[[ Raw data open ]]

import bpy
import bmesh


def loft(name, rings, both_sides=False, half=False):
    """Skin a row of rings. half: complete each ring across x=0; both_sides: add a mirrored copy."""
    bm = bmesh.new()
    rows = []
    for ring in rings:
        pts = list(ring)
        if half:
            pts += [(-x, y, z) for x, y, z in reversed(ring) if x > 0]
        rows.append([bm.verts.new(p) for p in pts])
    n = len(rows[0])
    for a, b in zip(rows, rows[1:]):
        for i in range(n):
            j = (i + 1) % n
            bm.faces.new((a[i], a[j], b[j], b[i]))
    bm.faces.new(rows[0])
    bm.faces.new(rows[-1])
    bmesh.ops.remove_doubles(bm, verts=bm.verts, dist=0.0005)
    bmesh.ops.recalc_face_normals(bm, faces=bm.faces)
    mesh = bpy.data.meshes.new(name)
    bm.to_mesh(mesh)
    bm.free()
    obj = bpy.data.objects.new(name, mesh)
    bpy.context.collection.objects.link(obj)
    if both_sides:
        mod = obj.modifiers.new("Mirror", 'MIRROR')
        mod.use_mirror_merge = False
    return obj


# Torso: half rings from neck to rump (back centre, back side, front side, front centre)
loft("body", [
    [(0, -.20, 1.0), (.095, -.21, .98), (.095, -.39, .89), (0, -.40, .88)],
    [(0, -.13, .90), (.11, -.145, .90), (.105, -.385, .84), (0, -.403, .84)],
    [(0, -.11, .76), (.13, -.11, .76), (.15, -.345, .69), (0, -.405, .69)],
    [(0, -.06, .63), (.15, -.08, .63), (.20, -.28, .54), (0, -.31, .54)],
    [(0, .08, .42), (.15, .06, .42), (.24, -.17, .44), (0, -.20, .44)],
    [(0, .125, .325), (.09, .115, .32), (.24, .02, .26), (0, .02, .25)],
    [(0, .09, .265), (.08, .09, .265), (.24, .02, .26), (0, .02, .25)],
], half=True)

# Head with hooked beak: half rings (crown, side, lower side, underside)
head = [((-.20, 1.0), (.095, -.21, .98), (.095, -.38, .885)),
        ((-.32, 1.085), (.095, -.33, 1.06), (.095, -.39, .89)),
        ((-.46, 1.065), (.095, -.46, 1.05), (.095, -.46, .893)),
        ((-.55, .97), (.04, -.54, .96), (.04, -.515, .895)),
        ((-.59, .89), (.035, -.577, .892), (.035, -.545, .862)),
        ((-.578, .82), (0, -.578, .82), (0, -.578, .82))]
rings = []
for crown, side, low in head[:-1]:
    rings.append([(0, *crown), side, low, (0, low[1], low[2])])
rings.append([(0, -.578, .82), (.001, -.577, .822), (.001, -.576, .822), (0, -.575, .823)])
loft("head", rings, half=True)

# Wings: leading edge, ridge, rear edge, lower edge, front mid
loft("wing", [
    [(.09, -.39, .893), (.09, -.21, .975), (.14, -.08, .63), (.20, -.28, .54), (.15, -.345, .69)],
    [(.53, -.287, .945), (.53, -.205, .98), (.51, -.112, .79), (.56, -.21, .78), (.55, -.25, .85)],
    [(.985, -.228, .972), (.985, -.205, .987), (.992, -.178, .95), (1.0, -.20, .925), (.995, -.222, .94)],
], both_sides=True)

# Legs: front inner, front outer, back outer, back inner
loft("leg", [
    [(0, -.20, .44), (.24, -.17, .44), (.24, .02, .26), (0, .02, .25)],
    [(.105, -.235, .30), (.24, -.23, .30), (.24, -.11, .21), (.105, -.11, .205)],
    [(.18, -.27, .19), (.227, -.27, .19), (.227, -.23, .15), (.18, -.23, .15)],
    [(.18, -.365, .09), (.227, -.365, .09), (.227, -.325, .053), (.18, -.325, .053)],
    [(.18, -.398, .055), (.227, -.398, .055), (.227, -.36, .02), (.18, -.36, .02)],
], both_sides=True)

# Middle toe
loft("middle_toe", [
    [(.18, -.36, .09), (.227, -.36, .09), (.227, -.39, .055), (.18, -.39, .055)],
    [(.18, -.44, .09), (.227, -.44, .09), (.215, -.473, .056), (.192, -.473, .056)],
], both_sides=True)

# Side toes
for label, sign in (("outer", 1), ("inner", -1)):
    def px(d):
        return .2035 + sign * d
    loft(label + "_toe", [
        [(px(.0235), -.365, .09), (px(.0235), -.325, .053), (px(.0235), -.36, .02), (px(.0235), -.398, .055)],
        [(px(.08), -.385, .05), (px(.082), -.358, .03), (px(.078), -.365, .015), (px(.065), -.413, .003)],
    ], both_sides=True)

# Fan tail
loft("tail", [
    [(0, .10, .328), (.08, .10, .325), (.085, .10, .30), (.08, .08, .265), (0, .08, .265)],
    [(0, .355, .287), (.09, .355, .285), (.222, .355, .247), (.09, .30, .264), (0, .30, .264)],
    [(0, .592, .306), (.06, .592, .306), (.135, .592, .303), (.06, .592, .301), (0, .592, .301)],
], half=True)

[[ Raw data closed ]]

▶ [What you will do]
Write the entries out again exactly.

▶ [Answer below]
import bpy
import bmesh


def loft(name, rings, both_sides=False, half=False):
    """Skin a row of rings. half: complete each ring across x=0; both_sides: add a mirrored copy."""
    bm = bmesh.new()
    rows = []
    for ring in rings:
        pts = list(ring)
        if half:
            pts += [(-x, y, z) for x, y, z in reversed(ring) if x > 0]
        rows.append([bm.verts.new(p) for p in pts])
    n = len(rows[0])
    for a, b in zip(rows, rows[1:]):
        for i in range(n):
            j = (i + 1) % n
            bm.faces.new((a[i], a[j], b[j], b[i]))
    bm.faces.new(rows[0])
    bm.faces.new(rows[-1])
    bmesh.ops.remove_doubles(bm, verts=bm.verts, dist=0.0005)
    bmesh.ops.recalc_face_normals(bm, faces=bm.faces)
    mesh = bpy.data.meshes.new(name)
    bm.to_mesh(mesh)
    bm.free()
    obj = bpy.data.objects.new(name, mesh)
    bpy.context.collection.objects.link(obj)
    if both_sides:
        mod = obj.modifiers.new("Mirror", 'MIRROR')
        mod.use_mirror_merge = False
    return obj


# Torso: half rings from neck to rump (back centre, back side, front side, front centre)
loft("body", [
    [(0, -.20, 1.0), (.095, -.21, .98), (.095, -.39, .89), (0, -.40, .88)],
    [(0, -.13, .90), (.11, -.145, .90), (.105, -.385, .84), (0, -.403, .84)],
    [(0, -.11, .76), (.13, -.11, .76), (.15, -.345, .69), (0, -.405, .69)],
    [(0, -.06, .63), (.15, -.08, .63), (.20, -.28, .54), (0, -.31, .54)],
    [(0, .08, .42), (.15, .06, .42), (.24, -.17, .44), (0, -.20, .44)],
    [(0, .125, .325), (.09, .115, .32), (.24, .02, .26), (0, .02, .25)],
    [(0, .09, .265), (.08, .09, .265), (.24, .02, .26), (0, .02, .25)],
], half=True)

# Head with hooked beak: half rings (crown, side, lower side, underside)
head = [((-.20, 1.0), (.095, -.21, .98), (.095, -.38, .885)),
        ((-.32, 1.085), (.095, -.33, 1.06), (.095, -.39, .89)),
        ((-.46, 1.065), (.095, -.46, 1.05), (.095, -.46, .893)),
        ((-.55, .97), (.04, -.54, .96), (.04, -.515, .895)),
        ((-.59, .89), (.035, -.577, .892), (.035, -.545, .862)),
        ((-.578, .82), (0, -.578, .82), (0, -.578, .82))]
rings = []
for crown, side, low in head[:-1]:
    rings.append([(0, *crown), side, low, (0, low[1], low[2])])
rings.append([(0, -.578, .82), (.001, -.577, .822), (.001, -.576, .822), (0, -.575, .823)])
loft("head", rings, half=True)

# Wings: leading edge, ridge, rear edge, lower edge, front mid
loft("wing", [
    [(.09, -.39, .893), (.09, -.21, .975), (.14, -.08, .63), (.20, -.28, .54), (.15, -.345, .69)],
    [(.53, -.287, .945), (.53, -.205, .98), (.51, -.112, .79), (.56, -.21, .78), (.55, -.25, .85)],
    [(.985, -.228, .972), (.985, -.205, .987), (.992, -.178, .95), (1.0, -.20, .925), (.995, -.222, .94)],
], both_sides=True)

# Legs: front inner, front outer, back outer, back inner
loft("leg", [
    [(0, -.20, .44), (.24, -.17, .44), (.24, .02, .26), (0, .02, .25)],
    [(.105, -.235, .30), (.24, -.23, .30), (.24, -.11, .21), (.105, -.11, .205)],
    [(.18, -.27, .19), (.227, -.27, .19), (.227, -.23, .15), (.18, -.23, .15)],
    [(.18, -.365, .09), (.227, -.365, .09), (.227, -.325, .053), (.18, -.325, .053)],
    [(.18, -.398, .055), (.227, -.398, .055), (.227, -.36, .02), (.18, -.36, .02)],
], both_sides=True)

# Middle toe
loft("middle_toe", [
    [(.18, -.36, .09), (.227, -.36, .09), (.227, -.39, .055), (.18, -.39, .055)],
    [(.18, -.44, .09), (.227, -.44, .09), (.215, -.473, .056), (.192, -.473, .056)],
], both_sides=True)

# Side toes
for label, sign in (("outer", 1), ("inner", -1)):
    def px(d):
        return .2035 + sign * d
    loft(label + "_toe", [
        [(px(.0235), -.365, .09), (px(.0235), -.325, .053), (px(.0235), -.36, .02), (px(.0235), -.398, .055)],
        [(px(.08), -.385, .05), (px(.082), -.358, .03), (px(.078), -.365, .015), (px(.065), -.413, .003)],
    ], both_sides=True)

# Fan tail
loft("tail", [
    [(0, .10, .328), (.08, .10, .325), (.085, .10, .30), (.08, .08, .265), (0, .08, .265)],
    [(0, .355, .287), (.09, .355, .285), (.222, .355, .247), (.09, .30, .264), (0, .30, .264)],
    [(0, .592, .306), (.06, .592, .306), (.135, .592, .303), (.06, .592, .301), (0, .592, .301)],
], half=True)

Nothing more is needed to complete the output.